A ruler wearing a beaded headdress sitting cross-legged on his throne is depicted on this Maya vessel. Extending from under his nose is the “square-nosed serpent” motif often worn by the Sun God. The king is addressing Itzam, known as the creator god and patron of scribes, and behind him sits a chubby dwarf wearing a fancy headdress. The glyphs in front of the dwarf are too eroded to be read, but likely give his name and at least one title.
The king, whose hand is open in a conventional gesture of oration, is speaking the glyphic passage, which can be read as follows:
‘Yajaw Ek', [the] first . . . man, Itzamtuun, [and?] Drink[ing] Serpent arrive at. . . . It is his image [in] creation and darkness.”
This Late Classic cylindrical vessel portrays for us Itzam, the scribal and priestly god. If we roll out the scene, we realize that he is in animated conversation with a monarch. The king sits in front of a sumptuous throne, and curtains hanging behind him let us know this takes place inside a palace.
Extending from underneath the king's nose is the square-nosed serpent motif, revealing his divine essence and the moisture of his breath. It also tells us that the hieroglyphs painted between the two figures represent the king's speech.
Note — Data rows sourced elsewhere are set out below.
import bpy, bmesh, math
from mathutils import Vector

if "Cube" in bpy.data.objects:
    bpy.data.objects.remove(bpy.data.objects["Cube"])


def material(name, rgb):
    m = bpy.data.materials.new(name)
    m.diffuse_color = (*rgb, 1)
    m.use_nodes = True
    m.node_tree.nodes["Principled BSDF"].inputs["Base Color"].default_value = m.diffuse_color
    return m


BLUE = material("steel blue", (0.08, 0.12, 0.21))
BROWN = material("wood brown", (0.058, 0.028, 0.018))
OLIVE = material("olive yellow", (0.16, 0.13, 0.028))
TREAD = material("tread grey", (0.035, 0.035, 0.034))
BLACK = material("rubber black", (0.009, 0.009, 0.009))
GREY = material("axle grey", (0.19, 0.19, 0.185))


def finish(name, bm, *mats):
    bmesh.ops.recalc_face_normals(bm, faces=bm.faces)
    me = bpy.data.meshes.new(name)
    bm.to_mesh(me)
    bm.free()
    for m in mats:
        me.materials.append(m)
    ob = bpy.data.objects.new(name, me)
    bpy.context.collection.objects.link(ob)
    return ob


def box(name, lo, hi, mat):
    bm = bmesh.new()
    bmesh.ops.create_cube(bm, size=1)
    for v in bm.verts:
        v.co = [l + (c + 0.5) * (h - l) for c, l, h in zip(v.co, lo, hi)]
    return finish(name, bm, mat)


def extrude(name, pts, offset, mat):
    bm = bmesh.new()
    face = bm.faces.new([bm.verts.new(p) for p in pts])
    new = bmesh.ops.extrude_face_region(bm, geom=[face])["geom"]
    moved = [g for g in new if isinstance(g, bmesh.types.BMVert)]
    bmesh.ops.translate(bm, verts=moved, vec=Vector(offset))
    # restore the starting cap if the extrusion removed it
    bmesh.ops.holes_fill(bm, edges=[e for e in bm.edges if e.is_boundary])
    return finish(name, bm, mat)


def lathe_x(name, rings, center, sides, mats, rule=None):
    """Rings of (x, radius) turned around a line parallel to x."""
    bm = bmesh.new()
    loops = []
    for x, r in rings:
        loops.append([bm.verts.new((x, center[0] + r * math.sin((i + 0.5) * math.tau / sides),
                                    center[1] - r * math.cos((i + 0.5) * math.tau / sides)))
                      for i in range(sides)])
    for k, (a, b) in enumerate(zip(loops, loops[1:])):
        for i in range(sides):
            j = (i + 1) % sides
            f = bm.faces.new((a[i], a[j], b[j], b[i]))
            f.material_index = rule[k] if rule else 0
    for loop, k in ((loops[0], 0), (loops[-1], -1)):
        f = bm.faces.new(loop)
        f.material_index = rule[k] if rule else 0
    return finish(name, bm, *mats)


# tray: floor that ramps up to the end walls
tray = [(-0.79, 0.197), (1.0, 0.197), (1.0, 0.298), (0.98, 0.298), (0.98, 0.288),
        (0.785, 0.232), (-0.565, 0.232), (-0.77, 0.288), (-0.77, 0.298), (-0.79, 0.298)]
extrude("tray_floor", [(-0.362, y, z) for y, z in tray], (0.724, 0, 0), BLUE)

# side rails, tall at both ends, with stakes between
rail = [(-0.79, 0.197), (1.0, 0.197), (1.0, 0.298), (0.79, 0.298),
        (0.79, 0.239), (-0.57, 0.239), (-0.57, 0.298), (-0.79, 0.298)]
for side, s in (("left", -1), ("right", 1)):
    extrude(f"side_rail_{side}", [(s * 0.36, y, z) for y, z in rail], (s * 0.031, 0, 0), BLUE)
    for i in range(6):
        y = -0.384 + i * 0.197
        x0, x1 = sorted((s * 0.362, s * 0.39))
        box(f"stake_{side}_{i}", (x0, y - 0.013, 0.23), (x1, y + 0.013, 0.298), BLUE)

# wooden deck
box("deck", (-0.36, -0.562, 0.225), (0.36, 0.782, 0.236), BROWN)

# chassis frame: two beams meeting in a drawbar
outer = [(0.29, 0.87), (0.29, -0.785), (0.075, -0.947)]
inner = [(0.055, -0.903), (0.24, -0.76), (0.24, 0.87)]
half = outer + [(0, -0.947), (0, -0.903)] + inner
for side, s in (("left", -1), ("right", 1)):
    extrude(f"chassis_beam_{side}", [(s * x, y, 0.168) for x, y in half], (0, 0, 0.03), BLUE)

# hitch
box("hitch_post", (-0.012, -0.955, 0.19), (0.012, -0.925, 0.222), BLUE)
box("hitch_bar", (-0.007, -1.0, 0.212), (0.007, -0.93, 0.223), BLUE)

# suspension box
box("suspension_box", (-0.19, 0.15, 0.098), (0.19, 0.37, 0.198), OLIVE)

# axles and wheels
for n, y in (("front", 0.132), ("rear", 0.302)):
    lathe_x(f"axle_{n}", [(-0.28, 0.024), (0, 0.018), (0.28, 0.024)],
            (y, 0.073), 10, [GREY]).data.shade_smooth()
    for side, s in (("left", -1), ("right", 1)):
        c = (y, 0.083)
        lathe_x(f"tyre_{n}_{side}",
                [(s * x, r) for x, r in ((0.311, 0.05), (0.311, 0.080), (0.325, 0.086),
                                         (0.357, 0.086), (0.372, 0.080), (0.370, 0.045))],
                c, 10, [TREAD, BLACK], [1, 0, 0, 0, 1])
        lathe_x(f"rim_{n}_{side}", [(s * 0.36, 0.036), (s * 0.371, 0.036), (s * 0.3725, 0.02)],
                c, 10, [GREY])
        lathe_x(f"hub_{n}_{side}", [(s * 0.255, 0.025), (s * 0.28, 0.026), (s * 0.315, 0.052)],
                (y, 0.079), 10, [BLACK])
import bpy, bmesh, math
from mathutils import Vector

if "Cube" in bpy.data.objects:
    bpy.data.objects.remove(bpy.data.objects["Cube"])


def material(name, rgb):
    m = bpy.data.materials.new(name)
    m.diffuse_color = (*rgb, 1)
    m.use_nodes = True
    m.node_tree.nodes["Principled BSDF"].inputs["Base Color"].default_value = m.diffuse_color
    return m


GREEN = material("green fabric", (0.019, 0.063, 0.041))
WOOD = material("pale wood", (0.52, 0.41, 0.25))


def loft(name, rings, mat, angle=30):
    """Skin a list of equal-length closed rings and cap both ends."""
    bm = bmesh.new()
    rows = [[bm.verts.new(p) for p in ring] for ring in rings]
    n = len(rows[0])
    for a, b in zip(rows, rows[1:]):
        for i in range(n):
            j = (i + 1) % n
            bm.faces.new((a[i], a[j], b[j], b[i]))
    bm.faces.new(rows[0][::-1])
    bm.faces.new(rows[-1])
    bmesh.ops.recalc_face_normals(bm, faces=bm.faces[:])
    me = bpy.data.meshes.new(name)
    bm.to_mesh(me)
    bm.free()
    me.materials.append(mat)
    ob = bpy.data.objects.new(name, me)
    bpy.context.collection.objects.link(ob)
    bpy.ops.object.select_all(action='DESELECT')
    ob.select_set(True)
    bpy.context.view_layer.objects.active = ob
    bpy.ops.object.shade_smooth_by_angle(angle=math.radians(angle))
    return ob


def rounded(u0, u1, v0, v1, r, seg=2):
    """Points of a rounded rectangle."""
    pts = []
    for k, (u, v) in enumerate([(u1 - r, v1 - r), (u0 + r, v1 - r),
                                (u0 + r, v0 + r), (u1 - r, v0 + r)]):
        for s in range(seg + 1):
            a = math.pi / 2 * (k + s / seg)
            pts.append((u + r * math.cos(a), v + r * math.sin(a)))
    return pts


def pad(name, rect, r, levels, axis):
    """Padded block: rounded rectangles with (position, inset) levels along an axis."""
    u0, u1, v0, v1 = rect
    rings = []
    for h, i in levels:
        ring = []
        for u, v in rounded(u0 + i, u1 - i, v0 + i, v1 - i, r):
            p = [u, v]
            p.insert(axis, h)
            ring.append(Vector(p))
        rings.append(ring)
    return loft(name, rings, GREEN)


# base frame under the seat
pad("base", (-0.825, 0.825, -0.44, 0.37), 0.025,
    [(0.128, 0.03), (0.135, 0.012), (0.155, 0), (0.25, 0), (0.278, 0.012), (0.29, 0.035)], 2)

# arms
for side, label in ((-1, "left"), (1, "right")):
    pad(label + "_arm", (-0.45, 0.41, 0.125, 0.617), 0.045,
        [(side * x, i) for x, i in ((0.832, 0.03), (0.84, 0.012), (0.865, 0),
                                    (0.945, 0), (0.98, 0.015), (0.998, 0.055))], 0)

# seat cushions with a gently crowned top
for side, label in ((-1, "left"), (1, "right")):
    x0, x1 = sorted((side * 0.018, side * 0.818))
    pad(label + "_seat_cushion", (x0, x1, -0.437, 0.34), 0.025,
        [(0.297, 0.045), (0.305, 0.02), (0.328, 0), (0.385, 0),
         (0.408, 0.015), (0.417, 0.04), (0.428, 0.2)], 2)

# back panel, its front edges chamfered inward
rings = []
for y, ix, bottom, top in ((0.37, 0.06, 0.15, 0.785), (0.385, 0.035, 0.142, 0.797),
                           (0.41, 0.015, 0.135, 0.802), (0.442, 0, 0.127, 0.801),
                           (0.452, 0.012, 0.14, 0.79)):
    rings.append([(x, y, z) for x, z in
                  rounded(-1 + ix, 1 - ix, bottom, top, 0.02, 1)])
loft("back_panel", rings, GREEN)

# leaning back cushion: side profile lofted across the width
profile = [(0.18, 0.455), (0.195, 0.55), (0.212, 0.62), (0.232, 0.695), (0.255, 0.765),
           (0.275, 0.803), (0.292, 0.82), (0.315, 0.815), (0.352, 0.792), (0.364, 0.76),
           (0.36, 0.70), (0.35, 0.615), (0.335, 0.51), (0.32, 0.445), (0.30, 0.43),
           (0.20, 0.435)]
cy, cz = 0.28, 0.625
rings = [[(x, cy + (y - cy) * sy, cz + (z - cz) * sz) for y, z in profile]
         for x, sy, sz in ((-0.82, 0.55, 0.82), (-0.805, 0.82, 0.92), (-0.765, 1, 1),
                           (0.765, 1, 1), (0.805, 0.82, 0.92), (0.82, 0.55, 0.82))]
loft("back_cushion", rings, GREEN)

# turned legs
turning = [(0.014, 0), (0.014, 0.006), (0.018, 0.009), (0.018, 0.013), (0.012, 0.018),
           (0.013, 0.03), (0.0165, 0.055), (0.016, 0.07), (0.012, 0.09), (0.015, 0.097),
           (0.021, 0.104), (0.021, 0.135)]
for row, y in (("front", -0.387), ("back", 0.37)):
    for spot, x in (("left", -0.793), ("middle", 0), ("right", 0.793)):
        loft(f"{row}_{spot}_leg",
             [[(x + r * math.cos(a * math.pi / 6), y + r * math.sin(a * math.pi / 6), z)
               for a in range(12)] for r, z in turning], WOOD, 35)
This is their conversation, writ large in hieroglyphs. Behind the king, we see a dwarf, seated in the palace chamber. Hieroglyphs in front of the dwarf are slightly effaced, but nevertheless they would have provided this courtier's name and let us know that he was an elevated personage in his own right within the larger setting.